A few trends from our health screener are cause for concern. Based upon data collected between October and December 2023, 42.37% of our clients reported that they visited the Emergency Department (ED) in the last 3 months, and 22.03% stated they visited the ED more than once in that timeframe. Frequent ED visits are often associated with a lack of accessibility to adequate health care, whether this be transportation barriers, lack of funds, or the absence of an established relationship with a primary care provider. Across the nation, approximately 42% of people use the ER in a year (CDC, 2023). However, our screener indicates the same percentage of Jesse Tree clients in our community have been admitted to the ER in just the last 3 months, a much shorter time frame. 

Additionally, 46.02% of our clients reported that they always or often struggled with mental health symptoms such as isolation/loneliness, fatigue, and nervousness. Whether someone recently received a 3-day notice to pay or vacate or they are attending eviction court, involvement in any step of the legal eviction process is typically daunting and anxiety-producing. Someone already experiencing mental symptoms may find this process especially challenging. In a study of individuals appearing in eviction court, numerous mental health impacts were found: 39% of participants screened positive for generalized anxiety disorder, 37% for posttraumatic stress disorder, 33% for major depressive disorder, and 17% reported suicidal ideation. Despite this significant reporting of mental health concerns, less than 25% of participants received any mental health services during the 9-month follow-up period (Tsai et al., 2021). Furthermore, adults who have been evicted have higher rates of mental health hospitalization and suicide mortality (Himmelstein & Desmond, 2021). Here in Ada County, we experienced a 57% increase in eviction court filings in 2023 from 2022; in 2022, there were 805 filings, while in 2023, there were 1,399. The correlation between health and housing insecurity is vital to examine, especially considering the amount of individuals in our community who are impacted by the eviction process.

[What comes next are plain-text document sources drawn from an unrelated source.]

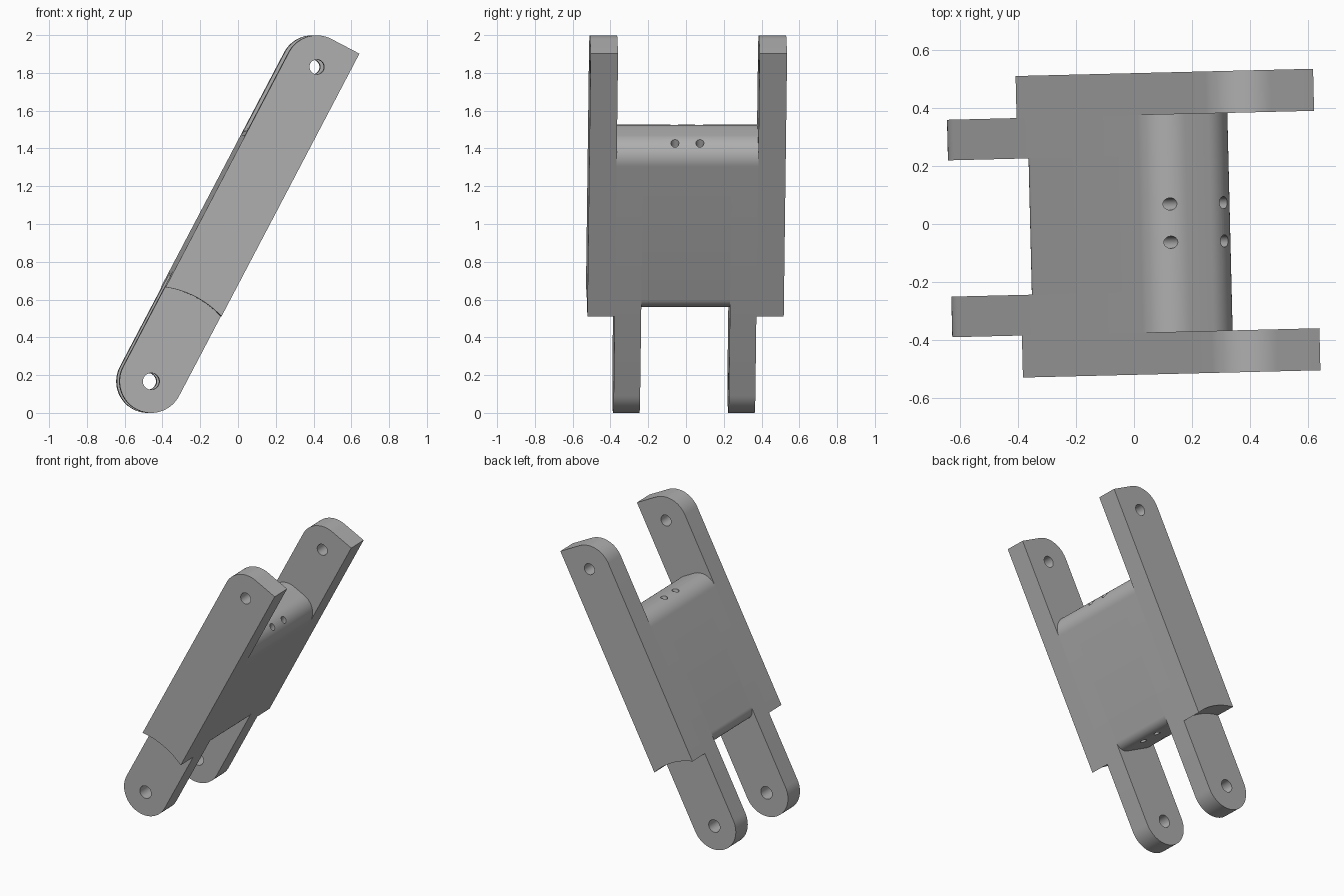
import bpy, bmesh
from math import radians, cos, sin, pi, asin
from mathutils import Matrix, Vector

cube = bpy.data.objects.get("Cube")
if cube:
    bpy.data.objects.remove(cube)

grey = bpy.data.materials.new("plain grey")
grey.use_nodes = True
grey.diffuse_color = (0.43, 0.43, 0.43, 1)
grey.node_tree.nodes["Principled BSDF"].inputs["Base Color"].default_value = (0.43, 0.43, 0.43, 1)

# Main sizes; the link is drawn upright with its lower pivot at the origin
R = 0.167            # half depth and end radius
LENGTH = 1.88        # pivot to pivot
CLEAR = 0.504        # clearance radius round the lower pivot
TOP = 1.495          # upper end of the web
LOW_FILLET, TOP_FILLET = 0.07, 0.122
WEB, ARM, CHEEK = 0.235, 0.375, 0.52   # outer half widths across the link

PLACE = (Matrix.Rotation(radians(1.4), 4, 'Z')
         @ Matrix.Translation((-0.469, 0, R))
         @ Matrix.Rotation(radians(27.7), 4, 'Y'))


def arc(x, z, r, start, end, steps=16):
    """Points on an arc, angles in radians."""
    angles = [start + (end - start) * i / steps for i in range(steps + 1)]
    return [(x + r * cos(a), z + r * sin(a)) for a in angles]


def finish(name, bm):
    bmesh.ops.recalc_face_normals(bm, faces=bm.faces)
    mesh = bpy.data.meshes.new(name)
    bm.to_mesh(mesh)
    bm.free()
    mesh.materials.append(grey)
    obj = bpy.data.objects.new(name, mesh)
    bpy.context.collection.objects.link(obj)
    obj.matrix_world = PLACE
    return obj


def slab(name, profile, y0, y1):
    """Extrude a side profile from y0 to y1."""
    bm = bmesh.new()
    face = bm.faces.new([bm.verts.new((x, y0, z)) for x, z in profile])
    out = bmesh.ops.extrude_face_region(bm, geom=[face])
    verts = [g for g in out["geom"] if isinstance(g, bmesh.types.BMVert)]
    bmesh.ops.translate(bm, verts=verts, vec=(0, y1 - y0, 0))
    return finish(name, bm)


def drill(obj, r, length, centre, turn=Matrix()):
    """Cut a round hole through the part."""
    bm = bmesh.new()
    bmesh.ops.create_cone(bm, cap_ends=True, segments=32, radius1=r, radius2=r,
                          depth=length, matrix=Matrix.Translation(centre) @ turn)
    cutter = finish("hole_cutter", bm)
    cutter.hide_render = True
    mod = obj.modifiers.new("hole", 'BOOLEAN')
    mod.operation, mod.solver, mod.object = 'DIFFERENCE', 'EXACT', cutter
    select(obj)
    bpy.ops.object.modifier_apply(modifier=mod.name)
    bpy.data.objects.remove(cutter)


def select(obj):
    bpy.ops.object.select_all(action='DESELECT')
    obj.select_set(True)
    bpy.context.view_layer.objects.active = obj


ACROSS = Matrix.Rotation(pi / 2, 4, 'X')
f, t = LOW_FILLET, TOP_FILLET

# Side profiles
web_top = (arc(R - t, TOP - t, t, 0, pi / 2) + arc(t - R, TOP - t, t, pi / 2, pi))
web_profile = (web_top + arc(f - R, CLEAR + f, f, pi, 1.5 * pi)
               + arc(R - f, CLEAR + f, f, 1.5 * pi, 2 * pi))
arm_profile = web_top + arc(0, 0, R, pi, 2 * pi, 32)
edge = asin(R / CLEAR)
cheek_profile = ([(R, LENGTH + R)] + arc(0, LENGTH, R, pi / 2, pi, 24)
                 + arc(0, 0, CLEAR, pi / 2 + edge, pi / 2 - edge, 24))

# Middle web with four cable holes running lengthwise
web = slab("web", web_profile, -WEB, WEB)
for x in (-0.104, 0.104):
    for y in (-0.066, 0.066):
        drill(web, 0.021, 1.4, (x, y, 1))
parts = [web]

# Lower arms and outer cheeks, each with a pivot hole
for side, s in (("left", 1), ("right", -1)):
    arm = slab(side + "_lower_arm", arm_profile, s * WEB, s * ARM)
    drill(arm, 0.044, 0.4, (0, s * (WEB + ARM) / 2, 0), ACROSS)
    cheek = slab(side + "_cheek", cheek_profile, s * ARM, s * CHEEK)
    drill(cheek, 0.039, 0.4, (0, s * (ARM + CHEEK) / 2, LENGTH), ACROSS)
    parts += [arm, cheek]

for part in parts:
    select(part)
    bpy.ops.object.shade_smooth_by_angle(angle=radians(30))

When affordable housing is sparse and tenants are having to spend such a high percentage of their income solely on rent, what happens to their other basic needs? Quality food, transportation, hygiene products, and clothing are often sacrificed. Even further, visits with a primary care provider or a mental health professional become much less accessible, as out-of-pocket costs and the loss of wages to attend appointments become unbearably expensive. In 2023, Idaho experienced a massive Medicaid disenrollment. The reality we are seeing is that our clients are often uninsured or cannot afford basic medical care. This data indicates that our neighbors, and their mental and physical health, are struggling. It is time that we as a community and state pay attention to the negative health impacts of housing insecurity and invest in addressing it. 


CDC. (2023). Emergency department visits. https://www.cdc.gov/nchs/fastats/emergency-department.htm

Himmelstein, G. & Desmond, M. (2021). Eviction and health: A vicious cycle exacerbated by a pandemic. Health Affairs Health Policy Brief. DOI: 10.1377/Hpb20210315.747908

Tsai, J., Jones, N., Szymkowiak, D., & Rosenheck, R. A. (2021). Longitudinal study of the housing and mental health outcomes of tenants appearing in eviction court. Social Psychiatry & Psychiatric Epidemiology, 56(9), 1679–1686. https://doi.org/10.1007/s00127-020-01953-2